Rhubarb is a perennial growing from short, thick rhizomes. It produces large poisonous leaves that are somewhat triangular, with long fleshy edible stalks and small flowers grouped in large clusters that are greenish-white to rose-red.
In culinary use, the fresh raw stalks are crisp (and resemble red celery) with a strong, tart taste. Rhubarb is not a true fruit, but, in the kitchen it is usually prepared as if it were.
Grown primarily for its fleshy stalks, technically known as petioles,the use of rhubarb stalks as food is a relatively recent innovation which was first recorded in 17th-century England after affordable sugar became available to common people, and reached a peak between 1920 – 1950.
Rhubarb is grown widely, and with greenhouse production it is available throughout much of the year. Rhubarb grown in hothouses (heated greenhouses) is called “hothouse rhubarb”, and is typically made available at consumer markets in early spring, before outdoor cultivated rhubarb is available. Hothouse rhubarb is usually brighter red, tenderer and sweeter-tasting than that grown outdoors. In temperate climates, rhubarb is one of the first food plants harvested, usually in mid- to late spring (April/May in the Northern Hemisphere. It is ready to consume as soon as harvested, and freshly cut stalks are firm and glossy.

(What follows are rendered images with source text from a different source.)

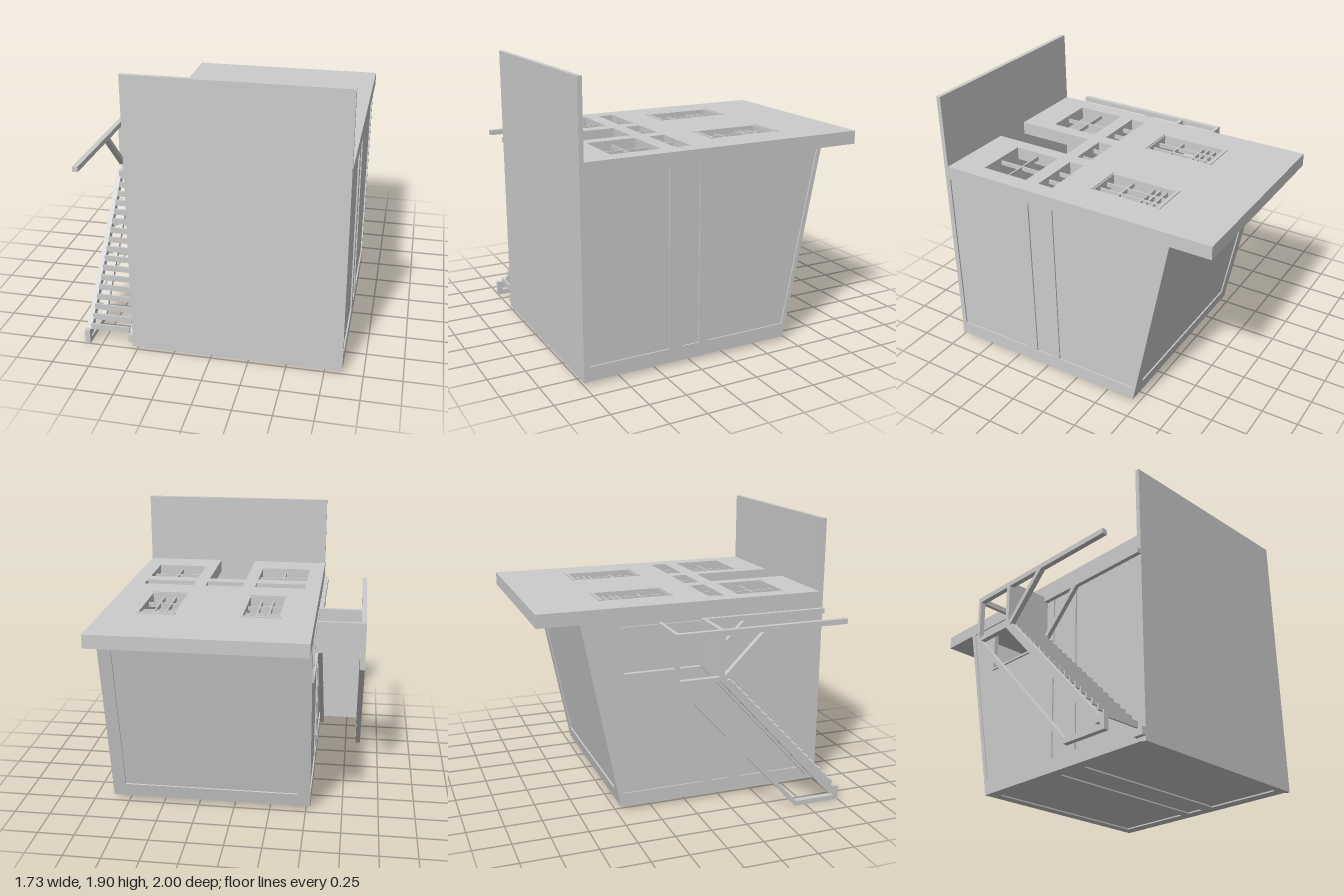
import * as THREE from 'three';

const MAT = new THREE.MeshStandardMaterial({ color: 0xcccccc, flatShading: true, side: THREE.DoubleSide });
const L = -0.53, R = 0.865; // side faces of the house
const BASE = 0.025, SLABY = 1.315, TOPY = 1.405; // wall base, facade underside and face

export function createModel() {
  const house = new THREE.Group();
  house.name = 'house';

  const add = (geo, name, parent = house) => {
    const mesh = new THREE.Mesh(geo, MAT);
    mesh.name = name;
    parent.add(mesh);
    return mesh;
  };
  // Box from its min and max along every axis
  const box = (name, x0, x1, y0, y1, z0, z1, parent) => {
    const geo = new THREE.BoxGeometry(x1 - x0, y1 - y0, z1 - z0);
    geo.translate((x0 + x1) / 2, (y0 + y1) / 2, (z0 + z1) / 2);
    return add(geo, name, parent);
  };
  const pts = (list) => list.map(([a, b]) => new THREE.Vector2(a, b));
  const rect = (a0, a1, b0, b1) => [[a0, b0], [a1, b0], [a1, b1], [a0, b1]];
  const plate = (outline, holes, depth) => {
    const shape = new THREE.Shape(pts(outline));
    holes.forEach((h) => shape.holes.push(new THREE.Path(pts(h))));
    return new THREE.ExtrudeGeometry(shape, { depth, bevelEnabled: false });
  };
  // Plate drawn in (z, y), ending at x = xMax
  const sidePlate = (name, outline, holes, xMax, depth, parent) =>
    add(plate(outline, holes, depth).rotateY(-Math.PI / 2).translate(xMax, 0, 0), name, parent);
  // Plate drawn in (x, z), starting at y = yMin
  const flatPlate = (name, outline, holes, yMin, depth) => {
    const flip = (l) => l.map(([x, z]) => [x, -z]);
    return add(plate(flip(outline), holes.map(flip), depth).rotateX(-Math.PI / 2).translate(0, yMin, 0), name);
  };

  // Ground slab
  box('groundSlab', L, R, 0.02, 1.905, 0.97, 1);

  // Side walls: a framed outer layer over a plain inner layer
  const profile = [[0.97, BASE], [0.97, SLABY], [-0.72, SLABY], [-0.465, BASE]];
  const panels = [
    rect(0.41, 0.965, 0.12, 1.312),
    rect(0.195, 0.32, 0.12, 1.312),
    [[0.13, 0.12], [0.13, 1.312], [-0.7, 1.312], [-0.46, 0.12]],
  ];
  const door = rect(-0.44, 0.1, 0.96, 1.26);
  sidePlate('leftWallFrame', profile, panels, R, 0.01);
  sidePlate('leftWall', profile, [], R - 0.01, 0.02);
  sidePlate('rightWallFrame', profile, panels, L + 0.01, 0.01);
  sidePlate('rightWall', profile, [door], L + 0.03, 0.02);
  // Frame round the side door
  sidePlate('sideDoorFrame', rect(-0.455, 0.1, 0.945, 1.275), [door], L + 0.012, 0.015);

  // Lower wall with its panels
  const lower = rect(L, R, -0.465, 0.97);
  flatPlate('lowerWallFrame', lower,
    [[0.41, 0.94], [0.195, 0.32], [-0.4, 0.13]].map(([a, b]) => rect(L + 0.08, R - 0.08, a, b)), BASE, 0.01);
  flatPlate('lowerWall', lower, [], BASE + 0.01, 0.02);

  // Slanted end wall
  const run = 0.255, rise = SLABY - BASE;
  const slant = new THREE.Group();
  slant.name = 'slantedWall';
  slant.position.set(0, BASE, -0.465);
  slant.rotation.x = -Math.atan2(run, rise);
  house.add(slant);
  const len = Math.hypot(run, rise);
  add(plate(rect(L, R, 0, len), [rect(L + 0.09, R - 0.09, 0.1, len - 0.06)], 0.01), 'slantedWallFrame', slant);
  add(plate(rect(L, R, 0, len), [], 0.02).translate(0, 0, 0.01), 'slantedWallPanel', slant);

  // Windows: outer bounds, then bar positions in x and z
  const windows = [];
  for (const x of [-0.3, 0.39])
    windows.push({ b: [x, x + 0.24, -0.5, -0.04], xs: [x + 0.08, x + 0.16], zs: [-0.44, -0.39, -0.35, -0.19], sill: true });
  for (const x of [-0.42, 0.39]) {
    windows.push({ b: [x, x + 0.36, 0.2, 0.31], xs: [x + 0.12, x + 0.24], zs: [] });
    windows.push({ b: [x, x + 0.36, 0.41, 0.75], xs: [x + 0.18], zs: [0.58] });
  }
  windows.push({ b: [0.03, 0.3, 0.2, 0.31], xs: [0.1, 0.232], zs: [] });

  // Facade with window openings and a doorway down to the ground slab
  const facade = [[L, -1], [R, -1], [R, 0.97], [0.3, 0.97], [0.3, 0.4], [0.03, 0.4], [0.03, 0.97], [L, 0.97]];
  flatPlate('facade', facade, windows.map((w) => rect(...w.b)), SLABY, TOPY - SLABY);

  const t = 0.005; // half width of a window bar
  for (const { b: [x0, x1, z0, z1], xs, zs, sill } of windows) {
    xs.forEach((x) => box('windowBar', x - t, x + t, 1.35, 1.38, z0, z1));
    zs.forEach((z) => box('windowCrossbar', x0, x1, 1.35, 1.38, z - t, z + t));
    if (sill) {
      box('windowLintel', x0 - 0.01, x1 + 0.01, 1.39, 1.412, z0 - 0.028, z0 - 0.01);
      box('windowSill', x0 - 0.01, x1 + 0.01, 1.39, 1.412, z1 + 0.008, z1 + 0.024);
    }
  }

  // Outside staircase
  const stairs = new THREE.Group();
  stairs.name = 'staircase';
  house.add(stairs);
  const X0 = -0.865, X1 = X0 + 0.035, X2 = L - 0.03;
  box('landing', X0, L, 0.96, 1.29, 0.1, 0.13, stairs);
  for (let i = 0; i < 18; i++) {
    const y = 0.096 + i * 0.049, z = 0.962 - i * 0.0465;
    box('tread', X1, X2, y, y + 0.041, z - 0.006, z + 0.006, stairs);
  }
  // Sloping beams drawn in (z, y)
  const beam = (name, a, b, w, xMax, d) =>
    sidePlate(name, [a, b, [b[0] + w, b[1]], [a[0] + w, a[1]]], [], xMax, d, stairs);
  for (const [xMax, d] of [[X1, 0.035], [L, 0.03]]) {
    beam('stringer', [0.93, 0.05], [0.1, 0.96], 0.07, xMax, d);
    beam('knееBrace'.replace(/[^a-zA-Z]/g, 'e'), [0.1, 0.96], [0.4, 1.26], 0.045, xMax, d);
    box('landingPost', xMax - d, xMax, 1.255, 1.29, 0.1, 1, stairs);
  }
  // Handrail and its posts along the outer side
  beam('handrail', [0.67, 0], [-0.2, 0.96], 0.04, X1, 0.035);
  box('newelPost', X0, X1, 0, 0.035, 0.67, 1, stairs);
  box('stringerFoot', X0, X1, 0, 0.1, 0.965, 1, stairs);
  box('stringerFoot', X2, L, 0.05, 0.1, 0.965, 1, stairs);
  box('railPost', X0, X1, 0.955, 0.985, -0.2, 0.1, stairs);
  box('railPost', X0, X1, 1.255, 1.29, -0.2, 0.1, stairs);
  box('landingRail', X0, X1, 0.955, 1.29, -0.2, -0.175, stairs);
  box('landingRail', X0, L, 1.255, 1.29, -0.2, -0.175, stairs);

  return house;
}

Rhubarb damaged by severe cold should not be eaten, as it may be high in oxalic acid, which migrates from the leaves and can cause illness.
The color of stalks can vary from the traditional crimson red, through speckled light pink, to light green. The color doesn’t affect its suitability for cooking: The green-stalked rhubarb is more robust and has a higher yield, but the red-colored stalks are more popular with consumers
Rhubarb is packed with minerals, vitamins, organic compounds, and other important nutrients. Some of these components are dietary fiber, protein, vitamin C, vitamin K, B complex vitamins, calcium, potassium, manganese, and magnesium. Rhubarb is also a rich source of antioxidants such as beta-carotene, lutein, and zeaxanthin,
Commonly, the stalks are cooked with sugar and used in pies, crumbles and other desserts, but it can also be put into savory dishes or pickled. Rhubarb can be dehydrated and infused with fruit juice. In most cases, it is infused with strawberry juice to mimic the popular strawberry rhubarb pie.
For cooking, the stalks are often cut into small pieces and stewed (boiled in water) with added sugar, until soft. Little water is added, as rhubarb stalks already contain a great deal of water. Rhubarb should be processed and stored in containers which are unaffected by residual acid content, such as glass or stainless steel. Spices such as cinnamon, nutmeg, and ginger are sometimes added. Stewed rhubarb or rhubarb sauce, like applesauce, is usually eaten cold. Pectin, or sugar with pectin, can be added to the mixture to make jams.
Rhubarb is often paired with strawberries to make strawberry-rhubarb pie. Rhubarb can be used to make a fruit wine. Being a bit sour, it is very refreshing and can be drunk cold, especially during the summer.